I figured a good key to successful repairs with sticky back is that its nice and dry before you stick the stuff on the kite. Same as richswing, I used some glue around the edges when ever I do Leading edge repairs.
Mind you, big holes is another story and when repairing old kites seems be hard to get the sticky back cloth to stay on even after washed in fresh water and dried well!
I always clean sails and kites with acetone or atleast metho first and make sure I wipe it off.
As for needle and thread, use a size 90-100 apolstry needle and a UV treated thread from a sail maker or boat shop.
Best stitch is a 3point zig-zag, so it sews through 3times and then changes direction. Same as what most kites are done.
not much you can't fix with Kitefix and a sailmakers sewing kit from Whitworths Marine
I use isopropyl alcohol, spray it on and wipe down before sticking patch on.
Iso alc. Doesn't damage plastic whereas acetone and thinners could.
All good! In the future probably advise using sticky backed ripstop on the trailing edge instead of Dacron on old kites.. will find the kite will tear along the dacron edge..eventually.
In the meantime..all good!
Totally agree, all I did was move the wear point further up but could not find sticky back rip stop wide enough.
At the same time buying the Dacron, I bought a couple of meters of rip stop and thought if it doesn't work I will try my hand at making templates of the panels and stitch some new ones up - but that would be a last rsort . With the rigidity of the canopy now I may just make the templates at least.
A couple of years ago a was given a Xbow with a panel ripped from TE to LE, repaired with a cheap sowing machine ( the stitching sucked) but it flew again. Gave it to a mate that flew it over east and then sold it.
I bought some nylon from a crowd in North Freo called Frasers sails, its crinckly, the squars are slightly smaller and it feels kinda waxy in a way - it is no.wear like parachute rip stop that soft and doesn't crinckle. There is another crowd in around Bibra lake that does alot of pole dancer sales and there rip stop felt the closes to kite material but I can't remember the name and where.
The Fraser's rip stop seemed quite tough - it felt similar to my NEW kite, who say they use Tejin.

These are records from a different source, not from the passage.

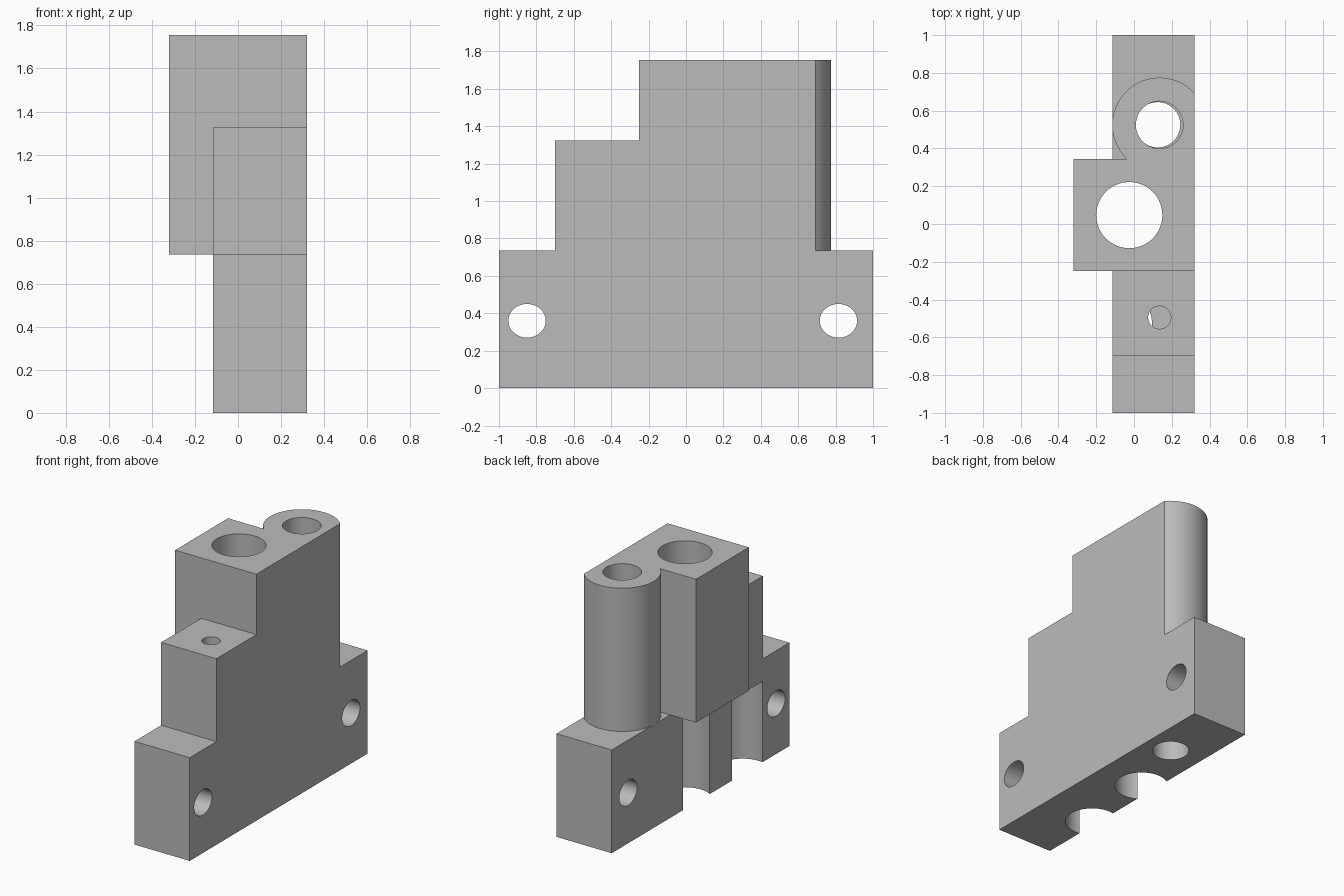
import bpy, math
from mathutils import Matrix

if "Cube" in bpy.data.objects:
    bpy.data.objects.remove(bpy.data.objects["Cube"], do_unlink=True)

grey = bpy.data.materials.new("plain grey")
grey.use_nodes = True
grey.diffuse_color = (0.5, 0.5, 0.5, 1)
bsdf = next(n for n in grey.node_tree.nodes if n.type == "BSDF_PRINCIPLED")
bsdf.inputs["Base Color"].default_value = grey.diffuse_color

# Shared levels and edges
LEFT, RIGHT = -0.115, 0.32
BASE_TOP, STEP_TOP, TOWER_TOP = 0.735, 1.325, 1.755
FRONT, BACK = -0.25, 0.345            # tower block ends
BOSS_X, BOSS_Y, BOSS_R = 0.135, 0.525, 0.25


def prism(name, outline, low, high):
    """Upright prism from a counter-clockwise plan outline."""
    n = len(outline)
    verts = [(x, y, z) for z in (low, high) for x, y in outline]
    faces = [tuple(reversed(range(n))), tuple(range(n, 2 * n))]
    faces += [(i, (i + 1) % n, (i + 1) % n + n, i + n) for i in range(n)]
    mesh = bpy.data.meshes.new(name)
    mesh.from_pydata(verts, [], faces)
    mesh.materials.append(grey)
    obj = bpy.data.objects.new(name, mesh)
    bpy.context.collection.objects.link(obj)
    return obj


def rectangle(x0, x1, y0, y1):
    return [(x0, y0), (x1, y0), (x1, y1), (x0, y1)]


def ellipse(x, y, rx, ry, n=64):
    return [(x + rx * math.cos(a), y + ry * math.sin(a))
            for a in (2 * math.pi * i / n for i in range(n))]


def bore(name, x, y, r, low, high):
    return prism(name, ellipse(x, y, r, r), low, high)


def cross_hole(name, y, z):
    """Oval hole running from side to side."""
    obj = prism(name, ellipse(0, 0, 0.09, 0.1), -1, 1)
    obj.data.transform(Matrix.Translation((0, y, z)) @ Matrix.Rotation(math.pi / 2, 4, "Y"))
    return obj


# Solid parts
base = prism("base", rectangle(LEFT, RIGHT, -1, 1), 0, BASE_TOP)
step = prism("front_step", rectangle(LEFT, RIGHT, -0.7, FRONT), BASE_TOP, STEP_TOP)

# Tower block with the round boss, flattened on one side
start = math.acos((RIGHT - BOSS_X) / BOSS_R)
end = math.pi + math.asin((BOSS_Y - BACK) / BOSS_R)
arc = [(BOSS_X + BOSS_R * math.cos(a), BOSS_Y + BOSS_R * math.sin(a))
       for a in (start + (end - start) * i / 40 for i in range(41))]
plan = [(-RIGHT, FRONT), (RIGHT, FRONT)] + arc + [(-RIGHT, BACK)]
tower = prism("tower", plan, BASE_TOP, TOWER_TOP)

# Cutters for the bores and holes
main_bore = bore("main_bore", -0.025, 0.047, 0.175, -0.5, 2.5)
boss_bore = bore("boss_bore", BOSS_X, BOSS_Y, 0.125, 0.5, 2.5)
drain_bore = bore("drain_bore", 0.125, BOSS_Y, 0.12, -0.5, 1)
front_pocket = bore("front_pocket", -0.08, -0.525, 0.175, -0.5, 0.575)
small_bore = bore("small_bore", BOSS_X, -0.495, 0.06, 0.45, 1.6)
front_hole = cross_hole("front_hole", -0.85, 0.36)
back_hole = cross_hole("back_hole", 0.815, 0.36)

cuts = {
    base: [main_bore, drain_bore, front_pocket, small_bore, front_hole, back_hole],
    step: [small_bore],
    tower: [main_bore, boss_bore],
}
for part, cutters in cuts.items():
    bpy.ops.object.select_all(action="DESELECT")
    part.select_set(True)
    bpy.context.view_layer.objects.active = part
    for cutter in cutters:
        mod = part.modifiers.new("cut", "BOOLEAN")
        mod.operation = "DIFFERENCE"
        mod.solver = "EXACT"
        mod.object = cutter
        bpy.ops.object.modifier_apply(modifier=mod.name)
    bpy.ops.object.shade_smooth_by_angle(angle=math.radians(30))

# Cutters are no longer needed
for cutter in {c for group in cuts.values() for c in group}:
    bpy.data.objects.remove(cutter, do_unlink=True)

Speak to the guy at Fraser's, he seemed like a helpful bloke and may tell you the name or point.you in.the right direction.
Tells us what you find.